SAM research topics

SAM research topics

Book page - 6 years 5 months ago

This is a list of some of the research topics, question and directions the SAM has formulated. These topics need research in order to advance in the model and Science in general.
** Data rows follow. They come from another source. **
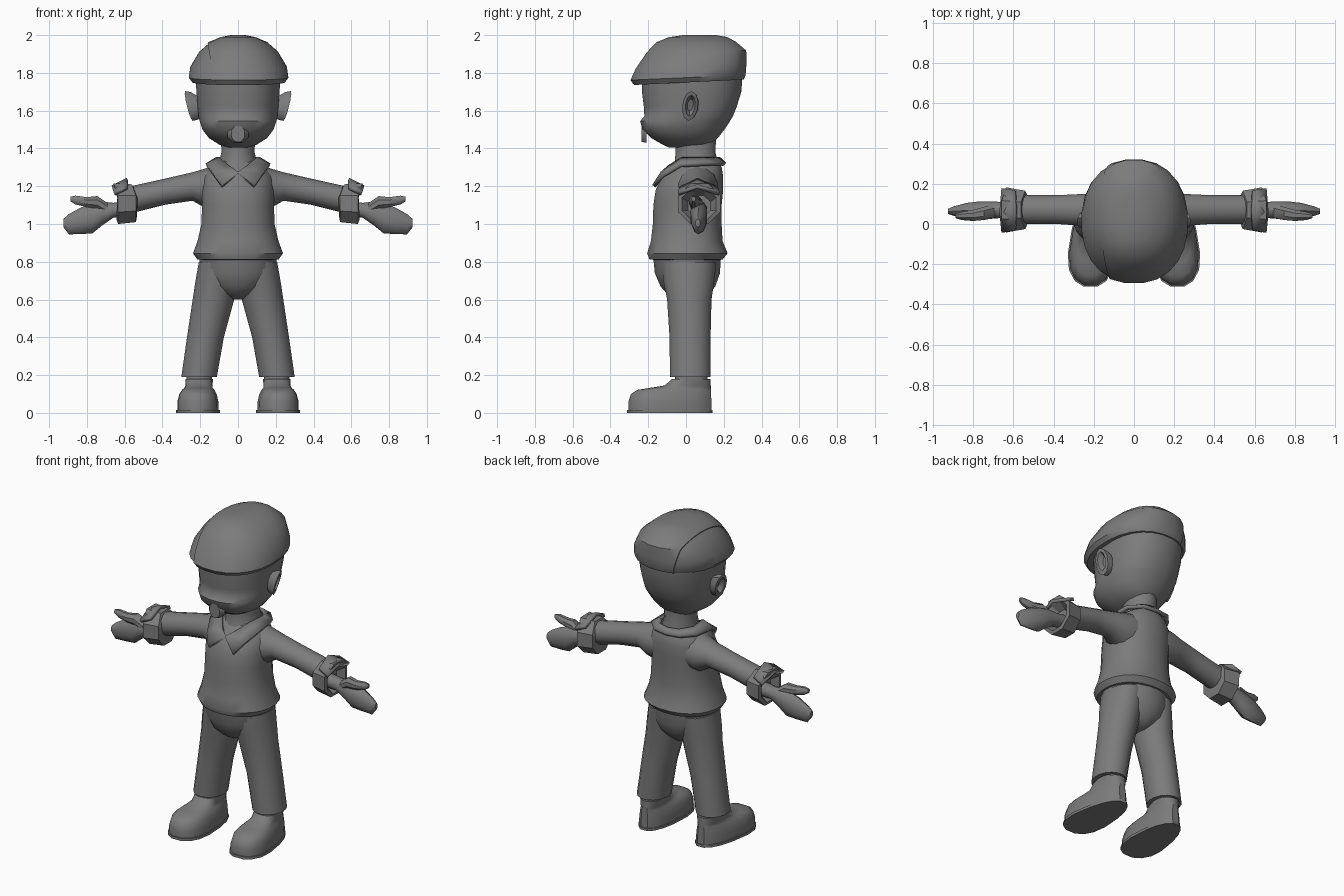
import bpy, bmesh, math
from mathutils import Vector

grey = bpy.data.materials.new("mid grey")
grey.diffuse_color = (0.2, 0.2, 0.2, 1)


def finish(name, bm, mirror=False, angle=40, thick=0):
    bmesh.ops.recalc_face_normals(bm, faces=bm.faces)
    me = bpy.data.meshes.new(name)
    bm.to_mesh(me)
    bm.free()
    me.materials.append(grey)
    for p in me.polygons:
        p.use_smooth = True
    me.set_sharp_from_angle(angle=math.radians(angle))
    ob = bpy.data.objects.new(name, me)
    bpy.context.collection.objects.link(ob)
    if mirror:
        mod = ob.modifiers.new("mirror", 'MIRROR')
        mod.use_clip = True
    if thick:
        mod = ob.modifiers.new("solid", 'SOLIDIFY')
        mod.thickness = thick
        mod.offset = 0
    return ob


def loft(rings, axis='z', sides=16, power=2.0, warp=None):
    """Rings are (t, a0, a1, b0, b1): bounds of a rounded section at t along the axis."""
    bm = bmesh.new()
    loops = []
    for t, a0, a1, b0, b1 in rings:
        loop = []
        for i in range(sides):
            th = 2 * math.pi * (i + 0.5) / sides
            c, s = math.cos(th), math.sin(th)
            u = math.copysign(abs(c) ** (2 / power), c)
            v = math.copysign(abs(s) ** (2 / power), s)
            k = 1 / math.cos(math.pi / sides) if power == 2 else 1
            a = (a0 + a1) / 2 + u * k * (a1 - a0) / 2
            b = (b0 + b1) / 2 + v * k * (b1 - b0) / 2
            p = Vector((a, b, t) if axis == 'z' else (t, a, b))
            loop.append(bm.verts.new(warp(p) if warp else p))
        loops.append(loop)
    for l0, l1 in zip(loops, loops[1:]):
        for i in range(sides):
            j = (i + 1) % sides
            bm.faces.new((l0[i], l0[j], l1[j], l1[i]))
    bm.faces.new(loops[0])
    bm.faces.new(loops[-1])
    return bm


def sym(rows):
    """(z, half width, y0, y1) rows centred on x."""
    return [(z, -w, w, y0, y1) for z, w, y0, y1 in rows]


# Head with a stepped muzzle
finish("head", loft(sym([
    (1.405, .05, -.09, .08), (1.42, .10, -.125, .13), (1.455, .155, -.185, .17),
    (1.50, .19, -.232, .205), (1.545, .205, -.245, .235), (1.57, .21, -.222, .25),
    (1.62, .215, -.225, .27), (1.70, .222, -.235, .295), (1.77, .225, -.235, .30)]),
    sides=24, power=2.3), angle=50)
finish("chin_patch", loft([(-.236, -.035, .035, 1.435, 1.52), (-.21, -.055, .055, 1.43, 1.53)],
       sides=8, warp=lambda p: Vector((p.x, p.z, p.y))))
finish("neck", loft(sym([(1.25, .12, -.09, .17), (1.33, .10, -.06, .17),
                         (1.38, .088, -.055, .155), (1.46, .09, -.055, .16)])))

# Flat cap, tilted at the brim, with a raised panel right of the seam
CAP = sym([(1.75, .243, -.272, .303), (1.775, .262, -.29, .312), (1.83, .254, -.263, .316),
           (1.91, .207, -.205, .315), (1.96, .15, -.155, .26), (1.985, .09, -.09, .215),
           (1.995, .04, -.02, .16)])


def brim_tilt(p):
    return Vector((p.x, p.y, p.z + .05 * p.y * (2 - p.z) / .25))


finish("cap", loft(CAP, sides=24, power=2.25, warp=brim_tilt))
panel = loft(CAP, sides=24, power=2.25, warp=lambda p: brim_tilt(p) + Vector(
    (p.x * .025, (p.y - .02) * .02, (p.z - 1.78) * .02)))
cut = bmesh.ops.bisect_plane(panel, geom=panel.verts[:] + panel.edges[:] + panel.faces[:],
                             plane_co=(-.115, 0, 1.75), plane_no=(1, -.02, .22), clear_inner=True)
bmesh.ops.holes_fill(panel, edges=[e for e in panel.edges if e.is_boundary])
finish("cap_panel", panel)


# Cupped ears leaning with the head
def ear_lean(p):
    return Vector((p.x + .25 * (p.z - 1.63) - .25 * (p.y - .02), p.y + .1 * (p.z - 1.63), p.z))


finish("ear", loft([(.19, .0, .06, 1.585, 1.665), (.235, -.015, .065, 1.555, 1.695),
                    (.262, -.018, .062, 1.55, 1.70), (.264, -.002, .048, 1.575, 1.68),
                    (.235, .008, .038, 1.60, 1.66)], 'x', 10, warp=ear_lean), mirror=True)

# Jacket body with flared hem
finish("jacket", loft(sym([
    (.81, .19, -.165, .18), (.812, .217, -.195, .195), (.845, .24, -.207, .222),
    (.91, .216, -.187, .195), (1.0, .195, -.177, .19), (1.1, .192, -.174, .19),
    (1.18, .195, -.162, .198), (1.25, .185, -.13, .198), (1.30, .15, -.08, .19),
    (1.335, .10, -.05, .17)]), sides=24, power=2.2))

# Sleeves, flared cuffs
finish("sleeve", loft([(.08, -.07, .17, 1.08, 1.32), (.17, -.045, .17, 1.085, 1.292),
                       (.24, -.01, .15, 1.125, 1.272), (.38, 0, .143, 1.105, 1.24),
                       (.56, 0, .143, 1.06, 1.20)], 'x', 14), mirror=True)


def cuff_notch(p):
    if p.z > 1.12:
        return Vector((p.x + .35 * (p.z - 1.12) - .01, p.y, p.z))
    return p


finish("cuff", loft([(.535, -.005, .145, 1.04, 1.18), (.54, -.025, .165, 1.01, 1.21),
                     (.635, -.042, .182, 1.0, 1.215), (.642, -.02, .16, 1.02, 1.19),
                     (.60, .01, .13, 1.04, 1.15)], 'x', 8, warp=cuff_notch),
       mirror=True, angle=25)
bm = bmesh.new()
flap = [bm.verts.new(v) for v in ((.59, -.03, 1.19), (.655, -.04, 1.16), (.665, .06, 1.195),
                                  (.655, .175, 1.16), (.59, .165, 1.19), (.585, .06, 1.235))]
bm.faces.new((flap[0], flap[1], flap[2], flap[5]))
bm.faces.new((flap[5], flap[2], flap[3], flap[4]))
finish("cuff_flap", bm, mirror=True, angle=25, thick=.02)

# Mitten hands and thumbs
finish("hand", loft([(.59, .03, .11, 1.04, 1.12), (.66, .03, .11, 1.035, 1.11),
                     (.72, .025, .112, .995, 1.115), (.77, .025, .112, .955, 1.105),
                     (.83, .03, .105, .95, 1.085), (.895, .04, .088, .948, 1.05),
                     (.925, .05, .075, .985, 1.025)], 'x', 10), mirror=True)
finish("thumb", loft([(.69, .03, .10, 1.05, 1.11), (.745, .02, .085, 1.08, 1.148),
                      (.80, .015, .07, 1.09, 1.142), (.86, .02, .06, 1.103, 1.15),
                      (.888, .03, .05, 1.12, 1.145)], 'x', 8), mirror=True)

# Collar: half strip from the pointed front round to the nape
inner = [(0, -.125, 1.27), (.05, -.085, 1.305), (.098, -.02, 1.345), (.11, .09, 1.345),
         (.065, .16, 1.345), (0, .175, 1.345)]
outer = [(.085, -.17, 1.20), (.125, -.125, 1.255), (.168, -.03, 1.31), (.155, .12, 1.318),
         (.09, .19, 1.318), (0, .205, 1.315)]
bm = bmesh.new()
vi, vo = [[bm.verts.new(v) for v in row] for row in (inner, outer)]
for i in range(5):
    bm.faces.new((vi[i], vo[i], vo[i + 1], vi[i + 1]))
finish("collar", bm, mirror=True, thick=.022)

# Trousers
finish("hips", loft(sym([(.60, .03, -.05, .09), (.63, .10, -.10, .125), (.67, .165, -.135, .155),
                         (.74, .20, -.165, .18), (.84, .205, -.175, .185)]), sides=20))
finish("leg", loft([(.19, .112, .30, -.085, .13), (.40, .075, .27, -.087, .13),
                    (.60, .02, .24, -.10, .135), (.70, .005, .225, -.12, .15),
                    (.80, .005, .207, -.13, .16)], sides=16), mirror=True)


# Shoes: narrow heel, wide toe, turned slightly outward
def splay(p):
    y = max(p.y, -.21)
    return Vector((.205 + (p.x - .205) * (.82 - .9 * y) - .05 * y, p.y, p.z))


def shoe(name, rows, sides=16):
    finish(name, loft([(z, .205 - w, .205 + w, y0, y1) for z, w, y0, y1 in rows],
                      sides=sides, power=2.5, warp=splay), mirror=True)


shoe("sole", [(0, .124, -.315, .145), (.016, .124, -.315, .145)])
shoe("shoe", [(.01, .117, -.308, .14), (.06, .116, -.308, .138), (.10, .106, -.295, .136),
              (.122, .094, -.26, .135), (.133, .086, -.19, .134), (.145, .086, -.115, .133),
              (.18, .09, -.075, .13)])
shoe("sock", [(.15, .085, -.06, .115), (.22, .085, -.06, .115)])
General questions:
  • What is the causal principle of the decay that is observed for the free-neutron into an proton-electron pair?
  • What is a neutrino?
  • What is the causal principle for gravity?
  • What is the causal principle that creates nuclear electrons (neutron-connection)?
  • What is the mechanism of Fusion in detail?
  • What is a Proton?
  • What is an electron?
  • How do the inner electron shift during reactions?
  • What can we learn from the rules of construct for the elements?
Study questions:
  • What can we learn from the neutron decay and the neutron creation in relation to red/blue shift?
  • What is the function of stars in the bigger picture? (creation of the fist building blocks!)
  • What is the creation mechanism of planets? (Fusion of heavier elements)
  • What is the role and contribution of biological transmutations?
  • What is the mechanism that causes nuclear fusion processes in Geology? (Veins / discharges)
  • What can we learn from the nature and construct of the elements in relation to plasma?
  • Are there more elements to be discovered?
SAM specific Questions:
  • Why is Argon 40 stable, what makes it abundant in the atmosphere (noble gas problem) and does biology play a role?
  • Are there unknown elements (metals) that are unstable?
  • Are there unknown elements (noble gasses)?
  • What is the reason that Fluorine has the need for one extra 'neutron'(p+e pair) to make it stable, or is there a stable version of F18? (the 5 ending seems to be preferred to finish one side of the underlying Carbon nuclet before capping the other side.)
  • How does the spin number correlate to the specific nuclets and the element as a whole nucleus?



I'm looking into creating simulator software for this model. It seems like all I need are the correct particle numbers and Coulomb's law, and the rest should be reasonably straight forward. What numbers are you using for radius, mass, and charge for proton and electron respectively?